Government changes to NHS reform will still result in increased usage of private medical schemes, putting an upward pressure on company premiums, says consultant Mercer.

The Health and Social Care Bill announced by the coalition government on 19 January 2011 has received widespread opposition from GPs, hospitals, consultants and other interested parties.

Earlier this week, the Government announced it would be changing many of the initiatives that were to be implemented, following recommendations from the NHS Future Forum. According to Mercer, despite the proposed changes, companies should continue to prepare for further increases in corporate healthcare costs.
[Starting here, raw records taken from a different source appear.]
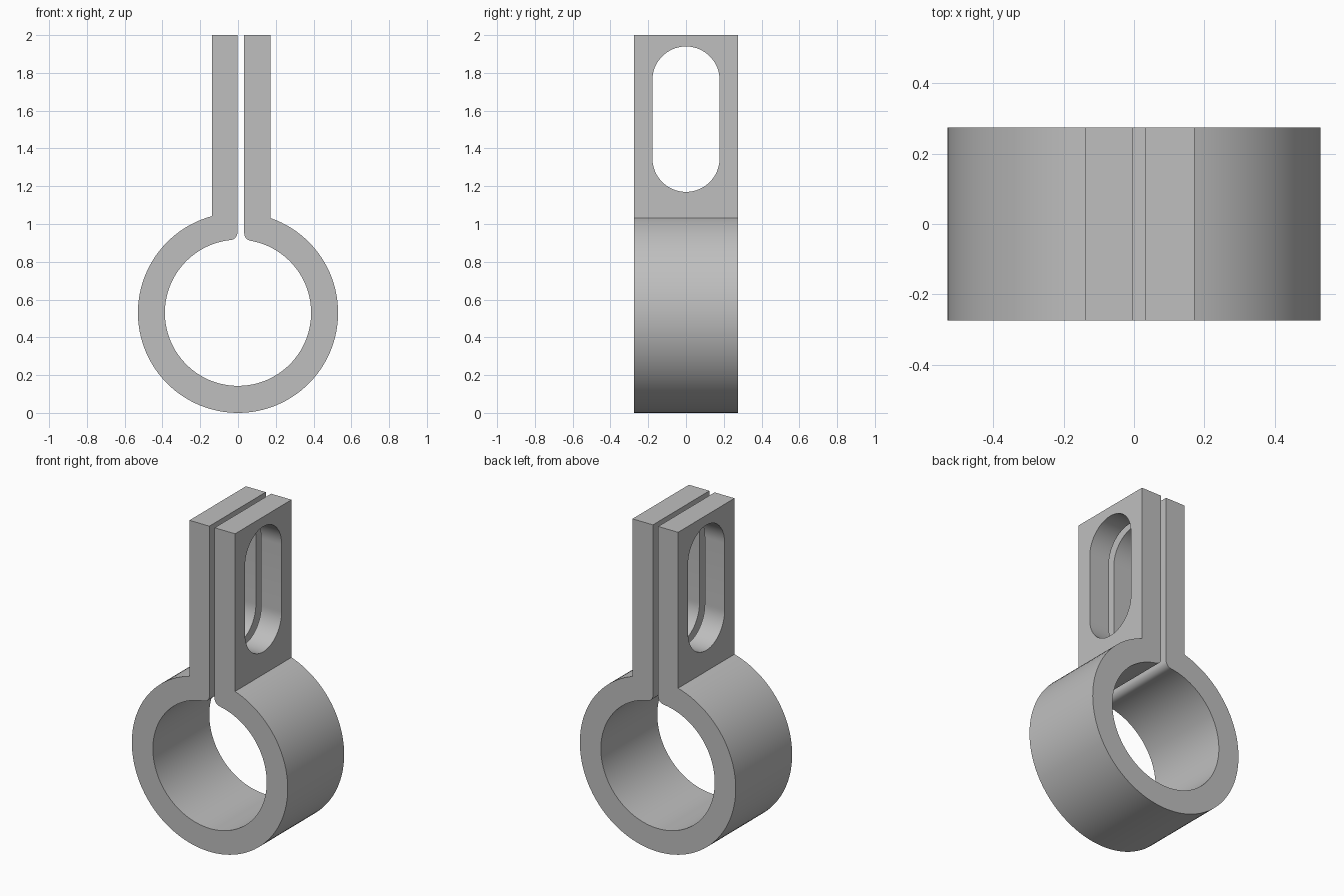
import bpy
import bmesh
from math import pi, cos, sin, sqrt, atan2, hypot

CENTRE_Z, OUTER, INNER = 0.53, 0.53, 0.387
HALF_DEPTH, TOP, FILLET = 0.274, 2.0, 0.04
LEFT_TAB = (-0.138, -0.003)     # outer and inner faces in x
RIGHT_TAB = (0.172, 0.033)

cube = bpy.data.objects.get("Cube")
if cube:
    bpy.data.objects.remove(cube, do_unlink=True)

grey = bpy.data.materials.new("plain grey")
grey.use_nodes = True
colour = (0.52, 0.52, 0.52, 1)
grey.diffuse_color = colour
grey.node_tree.nodes["Principled BSDF"].inputs["Base Color"].default_value = colour


def arc(cx, cz, r, start, end, steps):
    return [(cx + r * cos(start + (end - start) * i / steps),
             cz + r * sin(start + (end - start) * i / steps)) for i in range(steps + 1)]


def prism(name, points, offset):
    """Extrude a closed outline of 3D points along an offset vector."""
    bm = bmesh.new()
    face = bm.faces.new([bm.verts.new(p) for p in points])
    result = bmesh.ops.extrude_face_region(bm, geom=[face], use_keep_orig=True)
    moved = [v for v in result["geom"] if isinstance(v, bmesh.types.BMVert)]
    bmesh.ops.translate(bm, verts=moved, vec=offset)
    bmesh.ops.recalc_face_normals(bm, faces=bm.faces)
    mesh = bpy.data.meshes.new(name)
    bm.to_mesh(mesh)
    bm.free()
    mesh.materials.append(grey)
    obj = bpy.data.objects.new(name, mesh)
    bpy.context.collection.objects.link(obj)
    return obj


def lip(x, side):
    """Rounded corner from the gap face to the bore; also returns its bore angle."""
    cx = x + side * FILLET
    dz = sqrt((INNER + FILLET) ** 2 - cx ** 2)
    start = pi if side > 0 else 0
    end = atan2(-dz, -cx) + (2 * pi if side > 0 else 0)
    return arc(cx, CENTRE_Z + dz, FILLET, start, end, 8), atan2(dz, cx)


# Clamp outline: outer ring, left tab, bore with rounded lips, right tab
right_lip, right_angle = lip(RIGHT_TAB[1], 1)
left_lip, left_angle = lip(LEFT_TAB[1], -1)
a_right = atan2(sqrt(OUTER ** 2 - RIGHT_TAB[0] ** 2), RIGHT_TAB[0])
a_left = atan2(sqrt(OUTER ** 2 - LEFT_TAB[0] ** 2), LEFT_TAB[0])
outline = arc(0, CENTRE_Z, OUTER, a_right, a_left - 2 * pi, 96)
outline += [(LEFT_TAB[0], TOP), (LEFT_TAB[1], TOP)]
outline += left_lip
outline += arc(0, CENTRE_Z, INNER, left_angle, right_angle + 2 * pi, 96)[1:-1]
outline += right_lip[::-1]
outline += [(RIGHT_TAB[1], TOP), (RIGHT_TAB[0], TOP)]
clamp = prism("split_ring_clamp", [(x, -HALF_DEPTH, z) for x, z in outline],
              (0, 2 * HALF_DEPTH, 0))

# Long rounded slot through both tabs
slot_r, slot_low, slot_high = 0.178, 1.17, 1.94
slot = arc(0, slot_high - slot_r, slot_r, 0, pi, 32)
slot += arc(0, slot_low + slot_r, slot_r, pi, 2 * pi, 32)
cutter = prism("slot_cutter", [(-0.4, y, z) for y, z in slot], (0.8, 0, 0))
cutter.hide_render = True

cut = clamp.modifiers.new("slot", 'BOOLEAN')
cut.operation = 'DIFFERENCE'
cut.solver = 'EXACT'
cut.object = cutter
bpy.ops.object.select_all(action='DESELECT')
bpy.context.view_layer.objects.active = clamp
clamp.select_set(True)
bpy.ops.object.modifier_apply(modifier=cut.name)
bpy.data.objects.remove(cutter, do_unlink=True)

# Smooth curved walls, crisp edges
bpy.ops.object.shade_smooth_by_angle(angle=pi / 6)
GP consortia will work with healthcare professionals to ensure the most effective multi-professional involvement in the design and commissioning of services.

Consortia will also not take on the full range of responsibilities by April 2013, but when they have the right skills, capacity and capability to do so. Despite these changes, Mercer believes that giving these consortia control over budgets may still affect the quality of care and the length of waiting lists.

According to Naomi Saragoussi, principal in Mercer's health and benefits business: "The devil is in the detail. While the Government has accepted the criticism of its policies and the plans to make the NHS more competitive appear to have been watered down, some areas lack clarity. It may be difficult for the consortia not to take a more commercial approach and prioritise more cost-effective treatments, despite their good intentions. We will have to wait and see."

Mercer says companies are already experiencing rocketing medical costs. The company's European Health and Benefits Report, published this week, showed UK medical inflation - the cost of providing healthcare and health-related benefits to employees - increased by 4.9% in 2010.

This follows increases in 2009 and 2008 of 6% and 10% respectively. While these rises are partly due to the impact of increased longevity and the growing costs of cancer care, the current programme of NHS reform will add to these inflationary pressures as the changes come into force.

Saragoussi added: "We are still concerned that the expanded GP consortia will not necessarily have the financial experience and skills to manage these large budgets. Clinicians will instead need to employ qualified staff or buy in support from external organisations, including private and voluntary sector bodies. Given that many of these will be experts from the PCTs, one wonders if the cost savings and reduction in bureaucracy will be as great as is anticipated."